Autumn in Cairngorms National Park, Scotland on 12/30/2008 20:39:21 MST Print View

Wow. That was a great photo essay. I love the way the colors were presented, light to dark. It is almost like your pictures worked their way through the day to the sun set (night fall). Great way to capture the imagination. Bravo!!!

I am a visual learner. What can I say.

More like this please. Maybe even Photo Essays that teach you to do some cool outdoor activity.

Again, way cool.

Ken Thompson
(kthompson) - MLife

Locale: Behind the Redwood Curtain
Thanks on 12/30/2008 22:49:31 MST Print View

Thanks for the fall color! We don't get much of that here in my neck of the woods, just 70 shades of green. Makes me want to go to Scotland again even more. Good job.
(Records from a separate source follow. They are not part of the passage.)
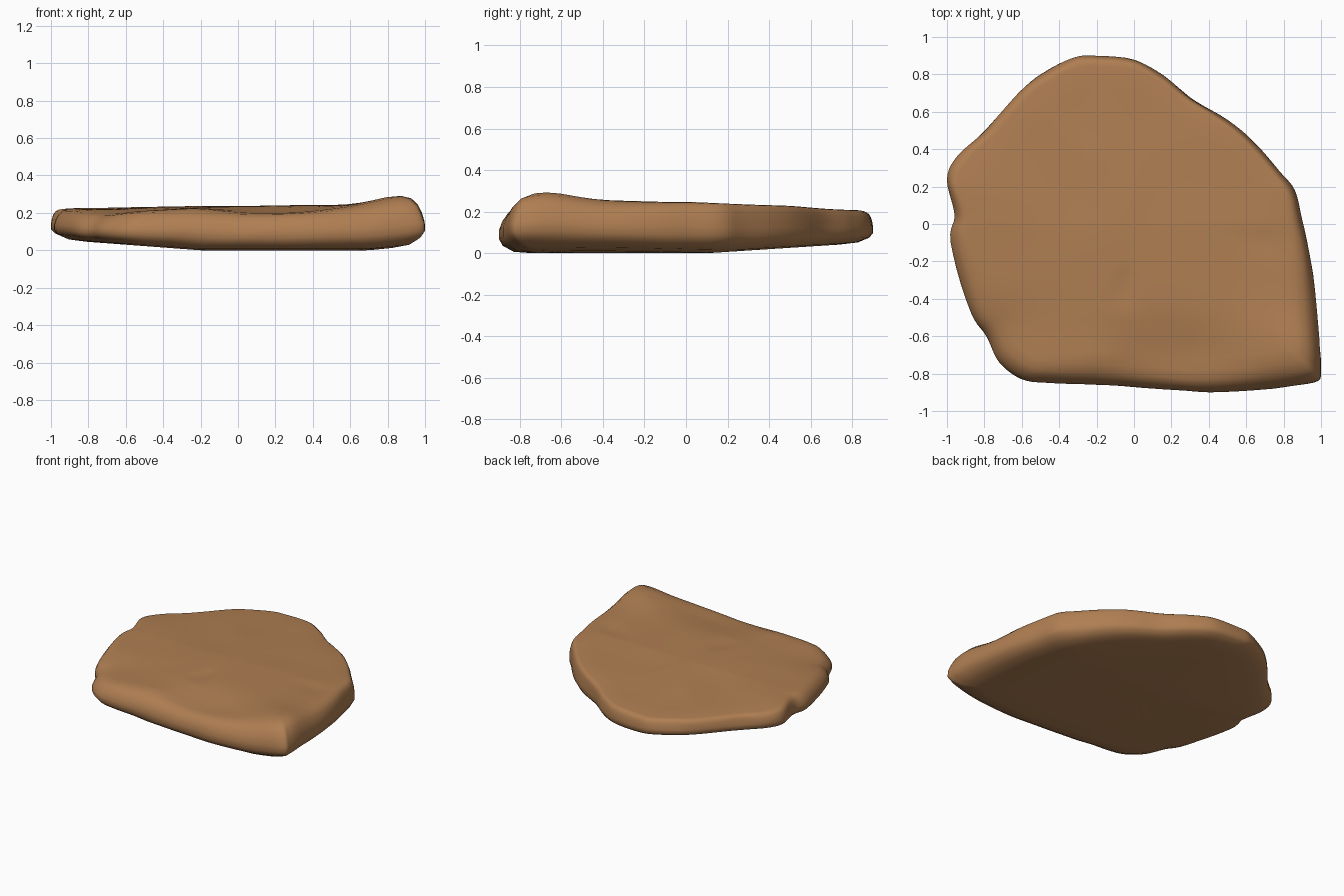
import bpy
import bmesh
import math
from mathutils import Vector, noise

default_cube = bpy.data.objects.get("Cube")
if default_cube:
    bpy.data.objects.remove(default_cube, do_unlink=True)

# Outline of the slab seen from above, counterclockwise from the back
OUTLINE = [
    (-.22, .9), (-.32, .89), (-.45, .83), (-.58, .74), (-.78, .52), (-.94, .37),
    (-1, .24), (-.96, .05), (-.98, -.1), (-.88, -.47), (-.79, -.6), (-.72, -.74),
    (-.6, -.83), (-.45, -.85), (-.2, -.86), (.1, -.88), (.4, -.9), (.75, -.88),
    (.97, -.85), (1, -.78), (.99, -.6), (.95, -.2), (.9, .02), (.86, .18),
    (.78, .28), (.65, .43), (.5, .56), (.3, .68), (.15, .8), (0, .88)]
STEPS = 5

# Rim and face rings: outline scale, height fraction from underside to top
RINGS = [(.3, 0), (.6, 0), (.82, 0), (.92, .03), (.98, .16), (1, .3), (1, .48),
         (.985, .66), (.96, .82), (.925, .93), (.87, .985), (.8, 1), (.7, 1),
         (.6, 1), (.5, 1), (.4, 1), (.3, 1), (.2, 1), (.1, 1)]

# Bumps and dents on the upper face: x, y, radius x, radius y, height
BUMPS = [(.9, -.68, .25, .2, .05), (.2, -.74, .45, .2, -.04),
         (-.7, -.6, .3, .25, -.03), (-.05, -.34, .07, .05, -.014),
         (-.3, .52, .09, .05, -.01), (.72, -.1, .06, .07, -.012),
         (.6, .1, .05, .08, -.008), (-.2, -.72, .15, .06, .012)]


def smooth_loop(points, steps):
    """Closed Catmull-Rom curve through the points."""
    loop = []
    count = len(points)
    for i in range(count):
        a, b, c, d = (Vector(points[(i + k) % count]) for k in (-1, 0, 1, 2))
        for s in range(steps):
            t = s / steps
            loop.append(b + (c - a) * t / 2
                        + (a * 2 - b * 5 + c * 4 - d) * t * t / 2
                        + (b * 3 - a - c * 3 + d) * t ** 3 / 2)
    return loop


def top_height(x, y):
    z = .237 + .014 * x - .04 * max(y, 0)
    for bx, by, rx, ry, h in BUMPS:
        z += h * math.exp(-((x - bx) / rx) ** 2 - ((y - by) / ry) ** 2)
    return z + .006 * noise.noise(Vector((x * 3, y * 3, 1)))


def bottom_height(x, y):
    left = max(0, -x - .2) * .075
    back = max(0, y - .1) * .065
    right = max(0, x - .7) * .1
    return left + back + right


def place(point, scale, level):
    # The front rim is rounded, the back rim is steep
    if level > .5:
        front = min(1, max(0, (.2 - point.y) / .7))
        softness = .3 + .7 * front
        blend = min(1, max(0, (scale - .6) / .2))
        scale = 1 - (1 - scale) * (1 - blend + blend * softness)
    x, y = point * scale
    low, high = bottom_height(x, y), top_height(x, y)
    z = low + (high - low) * level
    # Worn, uneven sides
    if 0 < level < 1:
        shift = 1 + .012 * noise.noise(Vector((x * 4, y * 4, z * 9)))
        x, y = x * min(shift, 1), y * min(shift, 1)
    return x, y, z


# Stone slab lofted through the rings
bm = bmesh.new()
loop = smooth_loop(OUTLINE, STEPS)
rings = [[bm.verts.new(place(p, s, lv)) for p in loop] for s, lv in RINGS]
n = len(loop)
for lower, upper in zip(rings, rings[1:]):
    for i in range(n):
        j = (i + 1) % n
        bm.faces.new((lower[i], lower[j], upper[j], upper[i]))

# Close the middle of the underside and the upper face
under = bm.verts.new((0, 0, 0))
crown = bm.verts.new((0, 0, top_height(0, 0)))
for i in range(n):
    j = (i + 1) % n
    bm.faces.new((under, rings[0][j], rings[0][i]))
    bm.faces.new((crown, rings[-1][i], rings[-1][j]))
bmesh.ops.recalc_face_normals(bm, faces=bm.faces)

mesh = bpy.data.meshes.new("stone_slab")
bm.to_mesh(mesh)
bm.free()
slab = bpy.data.objects.new("stone_slab", mesh)
bpy.context.collection.objects.link(slab)

# Warm brown stone
color = (.43, .21, .085, 1)
stone = bpy.data.materials.new("brown_stone")
stone.use_nodes = True
stone.diffuse_color = color
shader = stone.node_tree.nodes["Principled BSDF"]
shader.inputs["Base Color"].default_value = color
shader.inputs["Roughness"].default_value = .9
mesh.materials.append(stone)

bpy.ops.object.select_all(action="DESELECT")
slab.select_set(True)
bpy.context.view_layer.objects.active = slab
bpy.ops.object.shade_smooth_by_angle(angle=math.radians(50))
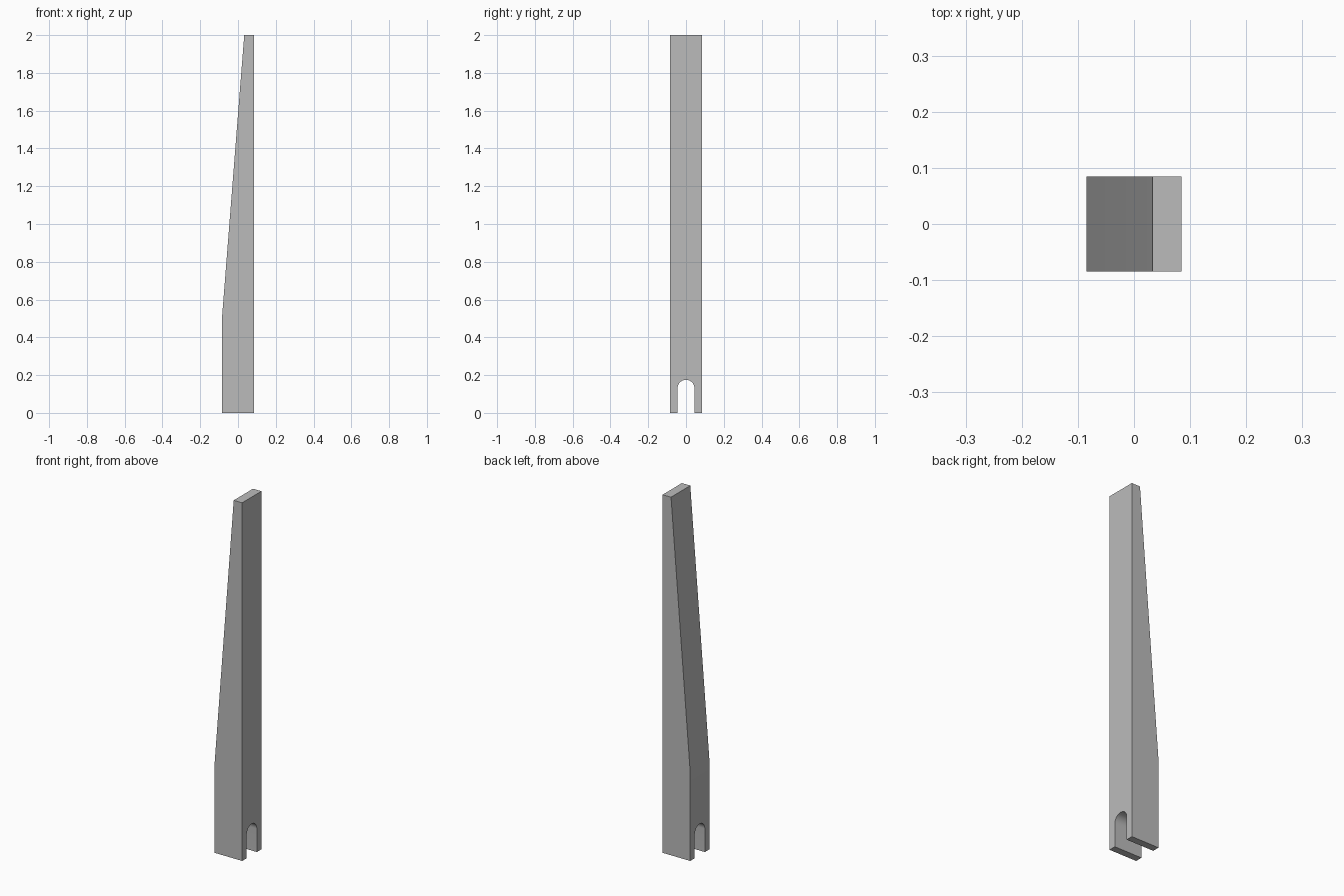
import bpy
import bmesh
from math import cos, sin, pi
from mathutils import Vector

cube = bpy.data.objects.get("Cube")
if cube:
    bpy.data.objects.remove(cube, do_unlink=True)

HALF = 0.085          # half width and half depth of the post
HEIGHT = 2.0
TAPER_Z = 0.5         # height where the taper begins
TOP_X = 0.033         # edge of the flat top
SLOT_R = 0.045        # slot half width and arch radius
ARCH_Z = 0.13         # centre of the slot arch
ARCH_STEPS = 24

grey = bpy.data.materials.new("light grey")
grey.use_nodes = True
colour = (0.5, 0.5, 0.5, 1)
grey.diffuse_color = colour
grey.node_tree.nodes["Principled BSDF"].inputs["Base Color"].default_value = colour

# Side profile (y, z) with a round-topped slot open at the bottom
profile = [(SLOT_R, 0), (HALF, 0), (HALF, HEIGHT), (-HALF, HEIGHT), (-HALF, 0), (-SLOT_R, 0)]
for i in range(ARCH_STEPS + 1):
    a = pi - pi * i / ARCH_STEPS
    profile.append((SLOT_R * cos(a), ARCH_Z + SLOT_R * sin(a)))

# Extrude the profile across the width
bm = bmesh.new()
face = bm.faces.new([bm.verts.new((-HALF, y, z)) for y, z in profile])
extruded = bmesh.ops.extrude_face_region(bm, geom=[face], use_keep_orig=True)["geom"]
moved = [g for g in extruded if isinstance(g, bmesh.types.BMVert)]
bmesh.ops.translate(bm, verts=moved, vec=(2 * HALF, 0, 0))

# Slice off the sloping side and close the cut
slope = Vector((TOP_X + HALF, 0, HEIGHT - TAPER_Z))
bmesh.ops.bisect_plane(
    bm, geom=bm.verts[:] + bm.edges[:] + bm.faces[:],
    plane_co=(-HALF, 0, TAPER_Z), plane_no=(-slope.z, 0, slope.x), clear_outer=True)
bmesh.ops.holes_fill(bm, edges=[e for e in bm.edges if e.is_boundary], sides=0)
bmesh.ops.recalc_face_normals(bm, faces=bm.faces)

mesh = bpy.data.meshes.new("tapered_post")
bm.to_mesh(mesh)
bm.free()
mesh.materials.append(grey)
post = bpy.data.objects.new("tapered_post", mesh)
bpy.context.collection.objects.link(post)

# Smooth the arch while keeping the corners sharp
bpy.context.view_layer.objects.active = post
post.select_set(True)
bpy.ops.object.shade_smooth_by_angle(angle=pi / 6)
Tom Clark
(TomClark) - MLife

Locale: East Coast
Re: Autumn in Cairngorms National Park, Scotland on 12/31/2008 04:29:13 MST Print View

Chris,
Wonderful photos and even better descriptive comments about what we are seeing (or not seeing, depending on how experienced we are) in the photos. I'm partway through your Backpacker's Handbook, and enjoy its almost lyrical tones.
Tom

Gerry Brucia
(taedawood) - MLife

Locale: Louisiana, USA
Re: Autumn in Cairngorms National Park, Scotland on 01/02/2009 05:40:03 MST Print View

Chris,
Thank you for your photo essay. Having had a forestry education many years ago, it was especially interesting to read your tree and plant identification...it made your beautiful photos much more meaningful.

Norman Bradley
(NormanB) - F

Locale: New York
Cairngorms on 01/02/2009 18:54:31 MST Print View

Thanks Chris. I went through part of the Caringorms in August, though not on foot. I was told this summer was one of the coldest and wettest in years. I found the trip across the North Sea to the Orkneys also quite cold. How did you find the weather and what equipment and clothing did you bring to prep for the trip?

Chris Townsend
(Christownsend) - MLife

Locale: Cairngorms National Park
Autumn in the Cairngorms on 01/03/2009 08:47:58 MST Print View

Thanks for all your comments. I appreciate them.

Norman, the Cairngorms are my local hills so I test a wide variety of gear here. In general gear needs to be wind and waterproof. Last summer was exceptionally wet and windy, making it a good time for testing rain clothing and tents.